Here is an answer using a different approach. We want to show for non-negative integer $$n$$ \begin{align*} \color{blue}{\frac{n!}{x(x+1)\cdots (x+n)}=\sum_{k=0}^n(-1)^k\binom{n}{k}\frac{1}{x+k}}\tag{1} \end{align*} We consider the right-hand side of (1) and write it with common denominator. This gives \begin{align*} \sum_{k=0}^n(-1)^k\binom{n}{k}\frac{1}{x+k}=\frac{P(x)}{x(x+1)\cdots (x+n)}\tag{2} \end{align*} with $$P(x)$$ a polynomial in $$x$$ with degree $$\mathrm{deg} P(x)\leq n$$.

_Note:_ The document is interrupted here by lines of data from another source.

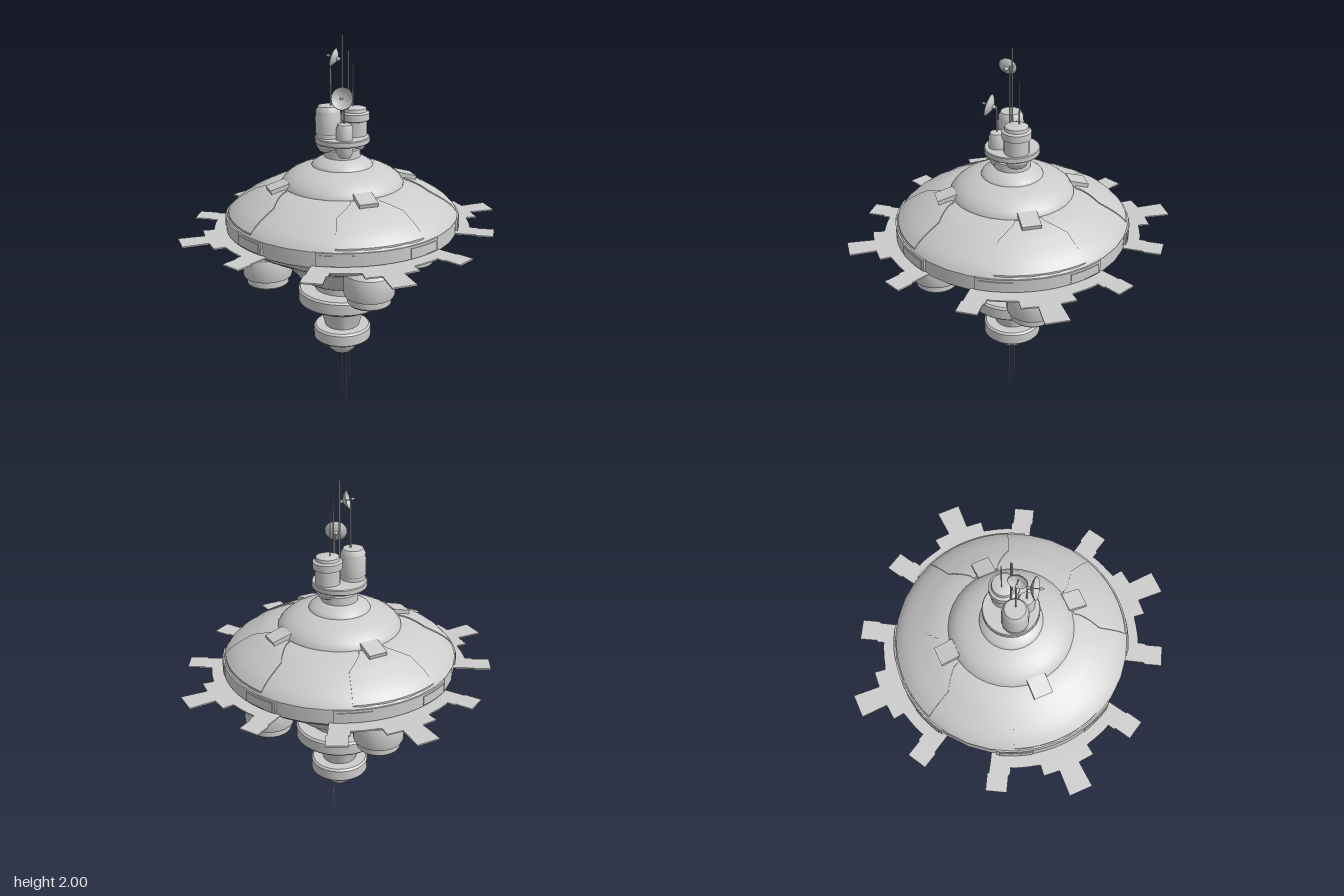
import * as THREE from 'three';
import { toCreasedNormals } from 'three/addons/utils/BufferGeometryUtils.js';

const grey = new THREE.MeshStandardMaterial({ color: 0xcccccc });
const rad = THREE.MathUtils.degToRad;
const V2 = (p) => new THREE.Vector2(p[0], p[1]);

export function createModel() {
  const model = new THREE.Group();

  const add = (name, geometry, parent = model) => {
    const mesh = new THREE.Mesh(geometry, grey);
    mesh.name = name;
    parent.add(mesh);
    return mesh;
  };
  // Turned solid from [radius, height] points, listed bottom to top
  const turned = (points, sides = 32) =>
    toCreasedNormals(new THREE.LatheGeometry(points.map(V2), sides), 0.5);
  const spline = (points, n) => new THREE.SplineCurve(points.map(V2)).getPoints(n).map((p) => [p.x, p.y]);
  // Flat shape laid in the horizontal plane and thickened upwards from y
  const slab = (shape, y, height) =>
    new THREE.ExtrudeGeometry(shape, { depth: height, bevelEnabled: false, curveSegments: 16 })
      .rotateX(-Math.PI / 2).translate(0, y, 0);
  const arcShape = (r0, r1, a0, a1) => {
    const s = new THREE.Shape();
    s.absarc(0, 0, r1, a0, a1, false);
    s.absarc(0, 0, r0, a1, a0, true);
    return s;
  };
  // Four copies of a part around the vertical axis, on the diagonals
  const onDiagonals = (name, build) => {
    for (let i = 0; i < 4; i++) {
      const g = new THREE.Group();
      g.name = name + (i + 1);
      g.rotation.y = Math.PI / 4 + i * Math.PI / 2;
      build(g);
      model.add(g);
    }
  };

  // Saucer hull
  const upper = spline([[0.588, 1.106], [0.565, 1.135], [0.52, 1.17], [0.45, 1.21], [0.385, 1.241], [0.31, 1.262]], 14);
  const lower = spline([[0.36, 0.9], [0.42, 0.925], [0.49, 0.962], [0.55, 0.998], [0.585, 1.027]], 12);
  add('hull', turned([[0, 0.9], ...lower, [0.585, 1.106], ...upper, [0, 1.262]]));
  add('upperDome', turned([[0.312, 1.25], [0.31, 1.268], [0.295, 1.29], [0.265, 1.315], [0.225, 1.335],
    [0.18, 1.35], [0.155, 1.356], [0.15, 1.366], [0.13, 1.38], [0.105, 1.395], [0.092, 1.4], [0.09, 1.44], [0.07, 1.44], [0.07, 1.5]]));
  add('lowerCone', turned([[0.145, 0.72], [0.205, 0.745], [0.235, 0.765], [0.26, 0.8], [0.33, 0.875], [0.335, 0.91]]));

  // Height of the hull skin at a radius
  const skin = (pts, r) => {
    const p = pts[0][0] < pts[pts.length - 1][0] ? pts : [...pts].reverse();
    let i = 0;
    while (i < p.length - 2 && p[i + 1][0] < r) i++;
    const t = (r - p[i][0]) / (p[i + 1][0] - p[i][0]);
    return p[i][1] + t * (p[i + 1][1] - p[i][1]);
  };
  // Raised skin plate: outline is [radius, half angle], its border row is sunk into the hull
  const skinPlate = (pts, outline, side) => {
    const rows = [];
    outline.forEach(([r, a], i) => {
      if (i === 0) return rows.push([r, a]);
      const [pr, pa] = outline[i - 1];
      for (let k = 1; k <= 5; k++) rows.push([pr + (r - pr) * k / 5, pa + (a - pa) * k / 5]);
    });
    rows.unshift(rows[0]);
    rows.push(rows[rows.length - 1]);
    const cols = 18, pos = [], idx = [];
    rows.forEach(([r, a], i) => {
      for (let j = 0; j <= cols; j++) {
        const edge = i === 0 || i === rows.length - 1 || j === 0 || j === cols;
        const t = (Math.min(Math.max(j, 1), cols - 1) - 1) / (cols - 2);
        const phi = rad(a) * (2 * t - 1);
        pos.push(r * Math.cos(phi), skin(pts, r) + side * (edge ? -0.008 : 0.006), -r * Math.sin(phi));
        if (i === rows.length - 1 || j === cols) continue;
        const p = i * (cols + 1) + j, q = p + cols + 1;
        if (side > 0) idx.push(p, q, p + 1, p + 1, q, q + 1);
        else idx.push(p, p + 1, q, p + 1, q + 1, q);
      }
    });
    const g = new THREE.BufferGeometry();
    g.setAttribute('position', new THREE.Float32BufferAttribute(pos, 3));
    g.setIndex(idx);
    return toCreasedNormals(g, 0.5);
  };
  onDiagonals('skinPlates', (g) => {
    add('upperPlate', skinPlate(upper, [[0.32, 12], [0.343, 12.7], [0.438, 22.5], [0.58, 22.3]], 1), g);
    add('lowerPlate', skinPlate(lower, [[0.37, 33], [0.43, 23], [0.53, 22.5]], -1), g);
  });

  // Rim armour and the tabs at the foot of the dome
  onDiagonals('rimArmour', (g) => {
    add('rimPanel', slab(arcShape(0.55, 0.594, rad(-31), rad(31)), 1.04, 0.066), g);
    for (const s of [-1, 1])
      add('rimBlock', slab(arcShape(0.56, 0.598, rad(s * 21.5 - 8), rad(s * 21.5 + 8)), 1.046, 0.048), g);
    const tab = add('domeTab', new THREE.BoxGeometry(0.1, 0.03, 0.095), g);
    tab.position.set(0.337, 1.266, 0);
    tab.rotation.z = -0.28;
  });

  // Docking fins: thin toothed plates, outlined on one half and mirrored
  const tooth = rad(29.3);
  const half = [[0.84, 0.06], [0.707, 0.053], [0.7, 0.134], [0.645, 0.127]];
  for (let a = 13; a <= 23; a += 2.5) half.push([0.655 * Math.cos(rad(a)), 0.655 * Math.sin(rad(a))]);
  for (const [u, v] of [[0.65, -0.06], [0.685, -0.06], [0.69, -0.052], [0.775, -0.052], [0.775, 0.052],
    [0.69, 0.052], [0.685, 0.044], [0.6, 0.042], [0.5, 0.04]])
    half.push([u * Math.cos(tooth) - v * Math.sin(tooth), u * Math.sin(tooth) + v * Math.cos(tooth)]);
  const finShape = new THREE.Shape([...[...half].reverse().map(([x, y]) => [x, -y]), ...half].map(V2));
  onDiagonals('dockingFin', (g) => add('finPlate', slab(finShape, 1.028, 0.007), g));

  // Engine pods under the hull
  const pod = turned([[0, 0.762], [0.098, 0.762], [0.108, 0.772], [0.108, 0.802], [0.122, 0.808], [0.126, 0.82],
    [0.126, 0.895], [0.118, 0.922], [0.095, 0.94], [0, 0.95]], 24);
  onDiagonals('enginePod', (g) => { add('pod', pod, g).position.x = 0.403; });

  // Lower spindle with two collars
  add('lowerSpindle', turned([[0, 0.308], [0.05, 0.308], [0.068, 0.325], [0.082, 0.352], [0.095, 0.39], [0.095, 0.465],
    [0.09, 0.465], [0.12, 0.565], [0.145, 0.567], [0.145, 0.725]], 28));
  const collar = (name, r, y0, y1, hole, c = 0.01) => add(name, turned([[hole, y0], [r - c, y0], [r, y0 + c],
    [r, y1 - c], [r - c, y1], [hole, y1]], 32));
  collar('largeCollar', 0.232, 0.608, 0.686, 0.1);
  collar('smallCollar', 0.152, 0.39, 0.466, 0.05);

  // Tank cluster on top, held by a ring
  collar('tankRing', 0.138, 1.472, 1.502, 0, 0.004);
  const tanks = [
    ['tallTank', -0.057, 0.042, [[0, 1.425], [0.045, 1.43], [0.062, 1.46], [0.062, 1.52], [0.065, 1.525],
      [0.065, 1.605], [0.062, 1.615], [0.062, 1.635], [0.05, 1.658], [0, 1.66]]],
    ['cappedTank', 0.045, -0.052, [[0, 1.425], [0.045, 1.43], [0.062, 1.46], [0.062, 1.575], [0.073, 1.58],
      [0.073, 1.615], [0.06, 1.622], [0.057, 1.638], [0.04, 1.643], [0, 1.645]]],
    ['smallTank', 0.042, 0.06, [[0, 1.408], [0.03, 1.412], [0.042, 1.44], [0.042, 1.555], [0.034, 1.578], [0, 1.583]]],
  ];
  for (const [name, x, z, profile] of tanks) add(name, turned(profile, 24)).position.set(x, 0, z);

  // Masts above and antennae below: x, z, bottom, top, radius
  for (const [name, x, z, y0, y1, r] of [
    ['mainMast', 0, 0, 1.45, 2, 0.004], ['sideMast', 0.03, -0.005, 1.45, 1.927, 0.003],
    ['rearMast', 0.03, -0.058, 1.6, 1.857, 0.003], ['dishMast', -0.044, 0.04, 1.6, 1.885, 0.004],
    ['lowDishMast', 0.042, 0.062, 1.57, 1.71, 0.004], ['longAntenna', 0.025, 0.003, 0, 0.4, 0.003],
    ['middleAntenna', 0, 0.003, 0.04, 0.4, 0.003], ['shortAntenna', 0.028, -0.028, 0.12, 0.4, 0.003],
  ]) add(name, new THREE.CylinderGeometry(r, r, y1 - y0, 8)).position.set(x, (y0 + y1) / 2, z);

  // Dishes with a feed horn, aimed along a direction
  const dish = (name, r, position, aim) => {
    const g = new THREE.Group();
    g.name = name;
    add('bowl', turned([[0, -0.016], [r * 0.35, -0.014], [r * 0.7, -0.006], [r, 0.006], [r * 0.96, 0.009],
      [r * 0.68, -0.001], [r * 0.35, -0.009], [0, -0.011]], 20), g);
    add('feed', new THREE.CylinderGeometry(0.004, 0.002, 0.05, 8), g).position.y = 0.015;
    add('horn', new THREE.CylinderGeometry(0.003, 0.008, 0.016, 8), g).position.y = 0.036;
    add('hub', new THREE.CylinderGeometry(0.012, 0.008, 0.018, 10), g).position.y = -0.02;
    g.position.set(...position);
    g.quaternion.setFromUnitVectors(new THREE.Vector3(0, 1, 0), new THREE.Vector3(...aim).normalize());
    model.add(g);
  };
  dish('upperDish', 0.046, [-0.022, 1.895, 0.04], [-1, 0.3, 0.15]);
  dish('lowerDish', 0.056, [0.047, 1.712, 0.095], [0.2, 0.25, 1]);

  return model;
}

We take $$j, 0\leq j\leq n$$ and multiply (2) with $$(x+j)$$. We obtain \begin{align*} \sum_{{k=0}\atop{k\ne j}}^n(-1)^k\binom{n}{k}\frac{x+j}{x+k}+(-1)^j\binom{n}{j} &=\frac{(x+j)P(x)}{x(x+1)\cdots (x+n)}\tag{3} \end{align*} Evaluating (3) at $$x=-j$$ the sum at the left-hand side cancels, the factor $$(x+j)$$ at the right-hand side also and we obtain \begin{align*} (-1)^j\binom{n}{j}&=\frac{(x+j)P(x)}{x(x+1)\cdots (x+n)}\Big|_{x=-j}\\ &=\frac{P(-j)}{(-j)(-j+1)\cdots (-1)(1)(2)\cdots (n-j)}\\ &=(-1)^j\frac{P(-j)}{j!(n-j)!}\\ &=\frac{(-1)^n}{n!}P(-j)\binom{n}{j}\tag{4}\\ \end{align*} Simplifying (4) we get \begin{align*} \color{blue}{P(-j)-n!=0\qquad\qquad 0\leq j\leq n}\tag{5} \end{align*} We conclude from (5) since $$P(x)-n!$$ has $$n+1$$ zeros and degree less or equal $$n$$ we have \begin{align*} \color{blue}{P(x)-n!\equiv 0} \end{align*} and the claim (1) follows.